(Data records)
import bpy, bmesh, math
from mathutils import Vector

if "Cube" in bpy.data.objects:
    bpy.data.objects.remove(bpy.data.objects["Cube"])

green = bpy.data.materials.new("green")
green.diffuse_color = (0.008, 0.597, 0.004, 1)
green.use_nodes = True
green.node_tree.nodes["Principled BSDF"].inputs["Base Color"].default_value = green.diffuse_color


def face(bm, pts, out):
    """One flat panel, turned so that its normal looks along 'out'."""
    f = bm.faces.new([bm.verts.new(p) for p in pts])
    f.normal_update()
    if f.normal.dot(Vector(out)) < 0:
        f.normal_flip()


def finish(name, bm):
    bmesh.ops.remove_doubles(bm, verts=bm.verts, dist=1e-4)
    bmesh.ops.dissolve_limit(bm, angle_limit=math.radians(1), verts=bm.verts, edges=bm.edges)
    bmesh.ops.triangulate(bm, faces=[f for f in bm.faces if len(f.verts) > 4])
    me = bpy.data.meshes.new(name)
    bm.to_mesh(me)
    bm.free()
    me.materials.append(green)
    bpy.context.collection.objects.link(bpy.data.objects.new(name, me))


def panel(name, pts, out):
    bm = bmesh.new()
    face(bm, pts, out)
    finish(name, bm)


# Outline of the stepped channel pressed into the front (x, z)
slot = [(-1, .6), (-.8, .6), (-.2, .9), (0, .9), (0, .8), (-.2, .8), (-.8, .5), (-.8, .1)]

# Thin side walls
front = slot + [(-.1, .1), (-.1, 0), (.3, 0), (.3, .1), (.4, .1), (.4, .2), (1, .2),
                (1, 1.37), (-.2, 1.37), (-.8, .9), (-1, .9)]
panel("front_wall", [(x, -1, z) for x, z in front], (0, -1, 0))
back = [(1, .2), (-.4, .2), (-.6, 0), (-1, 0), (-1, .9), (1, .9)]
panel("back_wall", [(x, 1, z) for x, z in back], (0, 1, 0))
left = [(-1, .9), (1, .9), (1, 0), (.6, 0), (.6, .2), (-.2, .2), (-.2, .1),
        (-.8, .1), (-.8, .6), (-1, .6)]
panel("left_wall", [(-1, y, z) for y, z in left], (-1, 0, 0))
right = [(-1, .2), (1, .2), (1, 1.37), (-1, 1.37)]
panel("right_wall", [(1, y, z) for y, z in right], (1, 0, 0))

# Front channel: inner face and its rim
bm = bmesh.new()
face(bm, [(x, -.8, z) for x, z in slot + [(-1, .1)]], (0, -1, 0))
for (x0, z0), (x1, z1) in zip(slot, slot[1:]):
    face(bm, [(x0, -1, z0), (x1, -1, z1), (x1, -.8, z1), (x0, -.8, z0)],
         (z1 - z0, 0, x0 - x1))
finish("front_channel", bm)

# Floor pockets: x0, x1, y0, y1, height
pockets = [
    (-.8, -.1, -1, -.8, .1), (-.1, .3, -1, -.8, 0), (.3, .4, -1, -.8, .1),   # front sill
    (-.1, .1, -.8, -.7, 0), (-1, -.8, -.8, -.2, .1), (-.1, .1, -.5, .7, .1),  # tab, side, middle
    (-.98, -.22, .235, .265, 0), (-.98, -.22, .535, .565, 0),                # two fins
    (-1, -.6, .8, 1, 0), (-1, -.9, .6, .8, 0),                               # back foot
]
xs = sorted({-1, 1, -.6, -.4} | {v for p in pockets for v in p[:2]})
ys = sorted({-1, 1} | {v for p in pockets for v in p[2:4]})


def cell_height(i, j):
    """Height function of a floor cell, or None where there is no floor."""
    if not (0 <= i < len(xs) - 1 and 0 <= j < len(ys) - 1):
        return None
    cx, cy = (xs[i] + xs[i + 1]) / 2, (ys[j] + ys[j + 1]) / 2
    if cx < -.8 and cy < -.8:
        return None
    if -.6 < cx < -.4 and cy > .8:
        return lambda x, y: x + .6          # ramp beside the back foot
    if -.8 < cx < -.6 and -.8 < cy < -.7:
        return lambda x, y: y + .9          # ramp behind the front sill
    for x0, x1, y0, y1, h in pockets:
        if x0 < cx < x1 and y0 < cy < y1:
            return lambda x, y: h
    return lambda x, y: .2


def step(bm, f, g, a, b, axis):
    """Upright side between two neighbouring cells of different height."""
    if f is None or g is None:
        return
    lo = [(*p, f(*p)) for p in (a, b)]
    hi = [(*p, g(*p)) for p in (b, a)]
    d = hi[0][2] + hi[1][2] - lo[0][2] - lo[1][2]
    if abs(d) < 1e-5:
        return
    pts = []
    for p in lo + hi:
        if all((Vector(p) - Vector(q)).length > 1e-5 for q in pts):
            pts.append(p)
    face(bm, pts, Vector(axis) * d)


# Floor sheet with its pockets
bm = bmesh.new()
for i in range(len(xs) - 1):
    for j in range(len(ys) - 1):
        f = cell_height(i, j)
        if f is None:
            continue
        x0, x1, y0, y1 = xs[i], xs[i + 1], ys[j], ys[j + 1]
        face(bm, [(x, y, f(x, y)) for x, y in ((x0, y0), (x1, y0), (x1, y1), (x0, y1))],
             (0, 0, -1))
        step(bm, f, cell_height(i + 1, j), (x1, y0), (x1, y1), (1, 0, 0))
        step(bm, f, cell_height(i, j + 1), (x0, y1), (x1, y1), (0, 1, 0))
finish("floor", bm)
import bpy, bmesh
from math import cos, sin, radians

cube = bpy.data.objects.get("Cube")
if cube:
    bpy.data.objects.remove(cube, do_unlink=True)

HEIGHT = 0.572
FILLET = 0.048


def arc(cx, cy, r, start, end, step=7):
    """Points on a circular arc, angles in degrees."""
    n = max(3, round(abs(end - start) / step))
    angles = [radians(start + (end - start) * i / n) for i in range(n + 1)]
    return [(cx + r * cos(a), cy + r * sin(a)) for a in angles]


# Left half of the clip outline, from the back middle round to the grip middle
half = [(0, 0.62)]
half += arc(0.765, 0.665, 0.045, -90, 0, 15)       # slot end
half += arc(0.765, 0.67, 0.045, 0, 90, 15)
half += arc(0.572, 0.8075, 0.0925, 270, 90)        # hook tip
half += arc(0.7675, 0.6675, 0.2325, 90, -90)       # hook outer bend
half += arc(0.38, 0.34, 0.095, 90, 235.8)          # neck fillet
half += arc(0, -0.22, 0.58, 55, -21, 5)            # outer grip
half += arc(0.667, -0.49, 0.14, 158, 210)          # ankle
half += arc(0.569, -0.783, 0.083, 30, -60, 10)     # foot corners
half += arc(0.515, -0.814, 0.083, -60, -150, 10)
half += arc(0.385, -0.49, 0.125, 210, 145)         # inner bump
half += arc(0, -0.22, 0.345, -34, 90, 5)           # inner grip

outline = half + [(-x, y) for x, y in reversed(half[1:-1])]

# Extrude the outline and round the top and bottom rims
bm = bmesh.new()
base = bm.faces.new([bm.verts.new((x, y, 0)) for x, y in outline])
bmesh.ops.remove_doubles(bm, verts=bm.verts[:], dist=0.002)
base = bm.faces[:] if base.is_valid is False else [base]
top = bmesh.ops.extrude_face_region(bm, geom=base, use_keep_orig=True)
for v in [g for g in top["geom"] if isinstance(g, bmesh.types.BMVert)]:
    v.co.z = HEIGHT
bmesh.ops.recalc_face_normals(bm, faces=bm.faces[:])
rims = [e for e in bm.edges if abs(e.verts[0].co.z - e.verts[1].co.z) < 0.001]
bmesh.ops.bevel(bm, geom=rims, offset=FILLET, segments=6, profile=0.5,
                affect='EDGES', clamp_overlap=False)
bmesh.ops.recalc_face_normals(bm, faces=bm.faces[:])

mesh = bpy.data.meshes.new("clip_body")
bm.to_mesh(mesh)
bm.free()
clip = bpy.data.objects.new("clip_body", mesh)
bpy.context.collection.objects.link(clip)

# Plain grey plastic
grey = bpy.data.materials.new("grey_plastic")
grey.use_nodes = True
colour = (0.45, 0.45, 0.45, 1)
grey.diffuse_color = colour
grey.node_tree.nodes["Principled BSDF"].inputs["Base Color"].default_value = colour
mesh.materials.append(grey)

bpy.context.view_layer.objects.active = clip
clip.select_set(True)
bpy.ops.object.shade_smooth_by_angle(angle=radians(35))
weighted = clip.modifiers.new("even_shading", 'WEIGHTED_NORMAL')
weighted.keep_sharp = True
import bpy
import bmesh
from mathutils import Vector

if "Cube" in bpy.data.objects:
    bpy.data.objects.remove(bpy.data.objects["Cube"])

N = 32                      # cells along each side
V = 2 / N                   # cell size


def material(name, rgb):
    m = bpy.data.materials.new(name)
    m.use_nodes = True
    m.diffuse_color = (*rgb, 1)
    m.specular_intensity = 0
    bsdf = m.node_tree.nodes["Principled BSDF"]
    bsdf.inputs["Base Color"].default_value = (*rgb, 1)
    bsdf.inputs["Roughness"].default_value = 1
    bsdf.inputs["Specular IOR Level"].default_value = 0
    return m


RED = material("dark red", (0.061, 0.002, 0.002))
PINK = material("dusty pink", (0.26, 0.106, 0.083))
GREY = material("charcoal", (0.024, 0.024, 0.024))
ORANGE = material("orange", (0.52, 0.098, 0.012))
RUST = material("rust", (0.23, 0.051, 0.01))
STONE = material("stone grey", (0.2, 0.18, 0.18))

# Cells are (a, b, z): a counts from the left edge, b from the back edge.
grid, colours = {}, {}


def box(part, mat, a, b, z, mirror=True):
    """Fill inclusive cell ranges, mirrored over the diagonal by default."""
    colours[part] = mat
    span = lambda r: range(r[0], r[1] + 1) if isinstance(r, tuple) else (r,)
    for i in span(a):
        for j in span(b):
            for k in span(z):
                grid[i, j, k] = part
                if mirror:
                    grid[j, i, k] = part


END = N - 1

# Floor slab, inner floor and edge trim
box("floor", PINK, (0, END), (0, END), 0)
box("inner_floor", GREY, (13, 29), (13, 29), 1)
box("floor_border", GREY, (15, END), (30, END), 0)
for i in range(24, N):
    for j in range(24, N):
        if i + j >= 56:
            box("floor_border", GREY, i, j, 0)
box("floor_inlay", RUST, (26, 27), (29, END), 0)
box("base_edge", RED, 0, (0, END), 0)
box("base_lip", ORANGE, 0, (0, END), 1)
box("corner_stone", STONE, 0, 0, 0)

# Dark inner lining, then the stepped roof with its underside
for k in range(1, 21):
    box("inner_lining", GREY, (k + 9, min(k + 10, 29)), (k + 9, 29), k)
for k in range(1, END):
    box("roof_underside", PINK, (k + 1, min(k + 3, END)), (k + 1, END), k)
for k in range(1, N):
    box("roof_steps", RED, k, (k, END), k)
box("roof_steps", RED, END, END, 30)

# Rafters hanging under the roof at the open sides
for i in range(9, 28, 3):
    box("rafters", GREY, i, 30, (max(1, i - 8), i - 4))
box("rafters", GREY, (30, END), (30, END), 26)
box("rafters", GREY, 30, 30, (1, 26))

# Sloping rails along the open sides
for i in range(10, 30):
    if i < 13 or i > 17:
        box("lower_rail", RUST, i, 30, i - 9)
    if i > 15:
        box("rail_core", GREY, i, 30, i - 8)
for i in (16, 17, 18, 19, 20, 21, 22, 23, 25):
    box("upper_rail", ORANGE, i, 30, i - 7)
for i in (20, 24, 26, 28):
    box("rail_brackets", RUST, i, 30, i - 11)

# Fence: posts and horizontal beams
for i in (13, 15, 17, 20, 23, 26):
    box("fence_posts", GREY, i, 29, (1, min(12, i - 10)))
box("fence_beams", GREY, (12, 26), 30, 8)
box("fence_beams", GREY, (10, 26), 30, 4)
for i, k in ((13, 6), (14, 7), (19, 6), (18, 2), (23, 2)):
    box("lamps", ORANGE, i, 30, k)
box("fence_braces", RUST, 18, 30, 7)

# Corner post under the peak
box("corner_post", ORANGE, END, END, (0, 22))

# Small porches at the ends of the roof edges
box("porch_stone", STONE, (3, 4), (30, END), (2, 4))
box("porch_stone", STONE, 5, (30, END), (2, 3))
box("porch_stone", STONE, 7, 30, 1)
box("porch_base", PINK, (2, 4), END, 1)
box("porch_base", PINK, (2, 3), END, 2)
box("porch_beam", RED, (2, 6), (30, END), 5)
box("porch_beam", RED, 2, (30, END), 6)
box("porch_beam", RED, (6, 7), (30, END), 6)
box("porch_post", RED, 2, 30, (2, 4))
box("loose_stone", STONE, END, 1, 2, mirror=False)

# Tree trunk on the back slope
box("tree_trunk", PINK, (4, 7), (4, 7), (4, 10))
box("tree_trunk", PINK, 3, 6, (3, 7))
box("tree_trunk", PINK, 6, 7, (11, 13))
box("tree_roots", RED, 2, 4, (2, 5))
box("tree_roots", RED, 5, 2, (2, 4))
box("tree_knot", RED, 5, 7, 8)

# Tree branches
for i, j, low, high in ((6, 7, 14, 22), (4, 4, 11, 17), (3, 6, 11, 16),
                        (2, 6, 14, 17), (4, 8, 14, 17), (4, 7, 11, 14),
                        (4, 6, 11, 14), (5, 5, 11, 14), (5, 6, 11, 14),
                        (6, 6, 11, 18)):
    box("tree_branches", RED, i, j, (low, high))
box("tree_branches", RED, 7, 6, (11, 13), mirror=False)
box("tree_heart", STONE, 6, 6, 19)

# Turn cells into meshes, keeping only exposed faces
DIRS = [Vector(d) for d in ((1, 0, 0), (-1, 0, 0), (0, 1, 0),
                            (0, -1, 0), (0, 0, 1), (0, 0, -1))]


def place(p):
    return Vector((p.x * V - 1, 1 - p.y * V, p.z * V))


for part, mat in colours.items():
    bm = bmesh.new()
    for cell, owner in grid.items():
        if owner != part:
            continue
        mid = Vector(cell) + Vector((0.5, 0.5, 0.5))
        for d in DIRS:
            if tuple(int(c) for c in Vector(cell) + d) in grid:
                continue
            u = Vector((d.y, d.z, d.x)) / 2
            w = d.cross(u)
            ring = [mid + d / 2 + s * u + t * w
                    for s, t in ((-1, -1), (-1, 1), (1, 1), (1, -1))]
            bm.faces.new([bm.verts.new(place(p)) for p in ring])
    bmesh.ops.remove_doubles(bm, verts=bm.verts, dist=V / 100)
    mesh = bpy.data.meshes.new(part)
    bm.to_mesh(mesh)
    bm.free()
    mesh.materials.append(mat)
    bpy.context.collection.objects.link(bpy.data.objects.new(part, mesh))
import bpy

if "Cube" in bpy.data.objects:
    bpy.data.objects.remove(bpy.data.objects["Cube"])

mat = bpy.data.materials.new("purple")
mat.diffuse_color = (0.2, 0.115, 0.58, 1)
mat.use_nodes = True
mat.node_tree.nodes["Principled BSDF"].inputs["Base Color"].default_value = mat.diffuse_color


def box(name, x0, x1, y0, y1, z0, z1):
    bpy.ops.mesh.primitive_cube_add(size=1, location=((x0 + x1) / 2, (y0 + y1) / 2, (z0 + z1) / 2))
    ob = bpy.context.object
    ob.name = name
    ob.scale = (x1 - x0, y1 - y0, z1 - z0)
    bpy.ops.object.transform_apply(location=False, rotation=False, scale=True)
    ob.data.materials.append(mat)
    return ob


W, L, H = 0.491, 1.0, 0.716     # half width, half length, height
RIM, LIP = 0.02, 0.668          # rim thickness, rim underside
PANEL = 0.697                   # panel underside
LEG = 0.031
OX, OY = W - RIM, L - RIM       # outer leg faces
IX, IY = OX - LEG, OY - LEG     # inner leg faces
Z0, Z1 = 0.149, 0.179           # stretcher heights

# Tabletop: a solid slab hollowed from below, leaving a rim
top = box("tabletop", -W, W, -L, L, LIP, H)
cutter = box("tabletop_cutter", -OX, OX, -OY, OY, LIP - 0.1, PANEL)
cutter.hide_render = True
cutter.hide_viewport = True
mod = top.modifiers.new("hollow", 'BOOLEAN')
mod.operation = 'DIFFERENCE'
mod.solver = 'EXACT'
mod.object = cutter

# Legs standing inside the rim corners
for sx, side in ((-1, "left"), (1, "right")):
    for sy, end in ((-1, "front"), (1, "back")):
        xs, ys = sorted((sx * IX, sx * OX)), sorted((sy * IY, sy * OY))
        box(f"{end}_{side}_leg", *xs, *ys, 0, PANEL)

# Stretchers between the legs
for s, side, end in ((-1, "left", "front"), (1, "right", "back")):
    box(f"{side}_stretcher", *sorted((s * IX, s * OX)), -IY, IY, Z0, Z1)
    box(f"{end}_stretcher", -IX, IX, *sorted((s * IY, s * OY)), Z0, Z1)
(End Data records)
▶ [Exercise details]
Every line above from the line with "front], (0, -1, 0))" to the line with "cx, cy = (xs[i]" is wanted, ends included; write them out exactly and add no other line.

▶ [Result below]
panel("front_wall", [(x, -1, z) for x, z in front], (0, -1, 0))
back = [(1, .2), (-.4, .2), (-.6, 0), (-1, 0), (-1, .9), (1, .9)]
panel("back_wall", [(x, 1, z) for x, z in back], (0, 1, 0))
left = [(-1, .9), (1, .9), (1, 0), (.6, 0), (.6, .2), (-.2, .2), (-.2, .1),
        (-.8, .1), (-.8, .6), (-1, .6)]
panel("left_wall", [(-1, y, z) for y, z in left], (-1, 0, 0))
right = [(-1, .2), (1, .2), (1, 1.37), (-1, 1.37)]
panel("right_wall", [(1, y, z) for y, z in right], (1, 0, 0))

# Front channel: inner face and its rim
bm = bmesh.new()
face(bm, [(x, -.8, z) for x, z in slot + [(-1, .1)]], (0, -1, 0))
for (x0, z0), (x1, z1) in zip(slot, slot[1:]):
    face(bm, [(x0, -1, z0), (x1, -1, z1), (x1, -.8, z1), (x0, -.8, z0)],
         (z1 - z0, 0, x0 - x1))
finish("front_channel", bm)

# Floor pockets: x0, x1, y0, y1, height
pockets = [
    (-.8, -.1, -1, -.8, .1), (-.1, .3, -1, -.8, 0), (.3, .4, -1, -.8, .1),   # front sill
    (-.1, .1, -.8, -.7, 0), (-1, -.8, -.8, -.2, .1), (-.1, .1, -.5, .7, .1),  # tab, side, middle
    (-.98, -.22, .235, .265, 0), (-.98, -.22, .535, .565, 0),                # two fins
    (-1, -.6, .8, 1, 0), (-1, -.9, .6, .8, 0),                               # back foot
]
xs = sorted({-1, 1, -.6, -.4} | {v for p in pockets for v in p[:2]})
ys = sorted({-1, 1} | {v for p in pockets for v in p[2:4]})


def cell_height(i, j):
    """Height function of a floor cell, or None where there is no floor."""
    if not (0 <= i < len(xs) - 1 and 0 <= j < len(ys) - 1):
        return None
    cx, cy = (xs[i] + xs[i + 1]) / 2, (ys[j] + ys[j + 1]) / 2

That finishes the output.